Mass spectrometry-based profiling of the carbon starved Escherichia coli proteome reveals upregulation of stress-inducible pathways implicated in biofilm formation and antibiotic resistance [post]

Rakhan Aimbetov, Vasily Ogryzko
2015 unpublished
Starvation is a complex adaptive response to insufficiency of nutrients that has been known to implicate a number of stress networks, and modulate pathogenicity and antibiotic resistance in bacteria. However, naturally occurring abrupt elimination of nutrients and prolonged periods of their complete absence, e.g. when bacteria are placed in natural or artificial water reservoirs, are qualitatively different from in-culture late stationary phase energy source diminution. Despite the obvious
more » ... tance of proteomic investigation of bacteria exposed to nutrient deficiency, no comprehensive study on the subject has been published. In order to address the said shortage of knowledge, we decided to quantitatively look into the proteome-level alterations elicited by the complete lack of nutrients that constitute a viable source of carbon, i.e. carbon starvation, in the Escherichia coli HT115-derived SLE1 strain cells using the combination of label-free and SILAC-based proteomics. As a result, we obtained protein ratios for 1,757 and 1,241 protein groups for each technique respectively, 2D-annotated the quantifiable proteins present in both datasets, identified over- and underrepresented Gene Ontology terms, and isolated protein groups ≥2-fold up- and downregulated in response to carbon starvation (44 and 36 protein groups respectively). We observed upregulation of proteins implicated in various stress-related networks, most notably those that constitute the Gene Ontology term 'Biological adhesion', as well as various terms related to stress. Additionally, we identified several uncharacterized proteins, and our report is the first to ascribe them to a stress-induced proteome. Our data are available via ProteomeXchange with identifier PXD003255 and DOI:10.6019/PXD003255.

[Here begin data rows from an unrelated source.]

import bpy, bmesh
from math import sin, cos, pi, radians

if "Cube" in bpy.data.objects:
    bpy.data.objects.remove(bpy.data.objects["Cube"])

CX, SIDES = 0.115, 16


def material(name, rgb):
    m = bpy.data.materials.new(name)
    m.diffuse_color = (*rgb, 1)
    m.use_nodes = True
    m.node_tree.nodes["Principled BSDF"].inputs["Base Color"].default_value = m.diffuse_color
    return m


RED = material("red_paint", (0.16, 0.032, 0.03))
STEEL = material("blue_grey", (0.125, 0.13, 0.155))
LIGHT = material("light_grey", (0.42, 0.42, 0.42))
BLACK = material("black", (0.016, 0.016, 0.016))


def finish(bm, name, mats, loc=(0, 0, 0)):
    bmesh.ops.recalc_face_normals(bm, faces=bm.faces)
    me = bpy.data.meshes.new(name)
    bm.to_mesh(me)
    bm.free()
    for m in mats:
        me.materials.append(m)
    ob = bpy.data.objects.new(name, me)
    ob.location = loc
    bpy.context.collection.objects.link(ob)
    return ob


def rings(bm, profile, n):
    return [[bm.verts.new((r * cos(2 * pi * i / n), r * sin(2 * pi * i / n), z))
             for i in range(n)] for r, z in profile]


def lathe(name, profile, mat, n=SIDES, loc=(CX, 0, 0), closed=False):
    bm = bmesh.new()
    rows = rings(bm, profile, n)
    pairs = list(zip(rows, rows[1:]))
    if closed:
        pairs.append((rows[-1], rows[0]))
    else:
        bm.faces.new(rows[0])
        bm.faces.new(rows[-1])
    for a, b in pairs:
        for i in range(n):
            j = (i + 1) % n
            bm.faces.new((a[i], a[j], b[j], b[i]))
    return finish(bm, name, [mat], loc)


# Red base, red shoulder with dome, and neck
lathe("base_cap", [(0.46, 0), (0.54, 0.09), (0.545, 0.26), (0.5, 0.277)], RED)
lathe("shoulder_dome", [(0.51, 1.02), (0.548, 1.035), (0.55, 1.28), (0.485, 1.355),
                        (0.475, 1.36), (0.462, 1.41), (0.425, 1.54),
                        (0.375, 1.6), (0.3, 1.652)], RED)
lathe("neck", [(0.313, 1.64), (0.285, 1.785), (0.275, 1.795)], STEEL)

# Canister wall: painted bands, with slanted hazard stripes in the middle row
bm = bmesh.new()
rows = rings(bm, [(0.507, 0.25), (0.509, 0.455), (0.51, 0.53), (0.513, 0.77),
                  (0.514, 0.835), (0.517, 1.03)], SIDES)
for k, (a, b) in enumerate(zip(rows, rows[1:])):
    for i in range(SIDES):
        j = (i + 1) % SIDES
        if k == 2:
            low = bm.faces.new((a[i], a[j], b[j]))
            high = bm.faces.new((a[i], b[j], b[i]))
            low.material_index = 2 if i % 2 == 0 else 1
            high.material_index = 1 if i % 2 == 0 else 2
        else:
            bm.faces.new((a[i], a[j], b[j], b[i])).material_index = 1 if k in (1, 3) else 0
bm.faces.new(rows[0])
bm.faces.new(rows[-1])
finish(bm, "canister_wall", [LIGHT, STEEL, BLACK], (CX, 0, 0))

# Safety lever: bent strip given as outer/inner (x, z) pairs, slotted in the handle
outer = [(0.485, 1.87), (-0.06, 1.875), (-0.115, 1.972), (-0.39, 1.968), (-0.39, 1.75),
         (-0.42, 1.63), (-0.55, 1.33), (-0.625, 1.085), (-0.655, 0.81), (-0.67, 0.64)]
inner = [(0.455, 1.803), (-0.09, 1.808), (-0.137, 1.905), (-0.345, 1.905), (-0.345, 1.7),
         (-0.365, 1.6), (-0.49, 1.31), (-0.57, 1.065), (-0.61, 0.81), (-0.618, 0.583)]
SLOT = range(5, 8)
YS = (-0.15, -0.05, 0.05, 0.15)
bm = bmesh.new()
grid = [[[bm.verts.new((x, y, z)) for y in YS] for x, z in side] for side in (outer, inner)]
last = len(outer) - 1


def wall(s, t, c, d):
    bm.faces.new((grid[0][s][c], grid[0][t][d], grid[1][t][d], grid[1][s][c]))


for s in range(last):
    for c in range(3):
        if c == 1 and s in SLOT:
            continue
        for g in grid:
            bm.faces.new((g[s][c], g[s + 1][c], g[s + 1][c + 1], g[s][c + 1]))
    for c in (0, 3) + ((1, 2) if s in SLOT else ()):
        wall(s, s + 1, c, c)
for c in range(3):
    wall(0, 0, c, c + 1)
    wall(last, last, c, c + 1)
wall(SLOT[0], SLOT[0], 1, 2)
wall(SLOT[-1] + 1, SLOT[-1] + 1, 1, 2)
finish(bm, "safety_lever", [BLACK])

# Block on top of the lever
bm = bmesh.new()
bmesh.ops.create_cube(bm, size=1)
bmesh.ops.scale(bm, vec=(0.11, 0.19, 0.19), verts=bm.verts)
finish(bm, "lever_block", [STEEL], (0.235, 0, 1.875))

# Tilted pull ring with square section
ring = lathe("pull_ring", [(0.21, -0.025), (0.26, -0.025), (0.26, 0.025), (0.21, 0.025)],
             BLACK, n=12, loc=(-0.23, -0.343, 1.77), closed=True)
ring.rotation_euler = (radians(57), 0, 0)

doi:10.7287/peerj.preprints.1572v1 fatcat:7kwcbmj63ve25ejcy43kygbmuu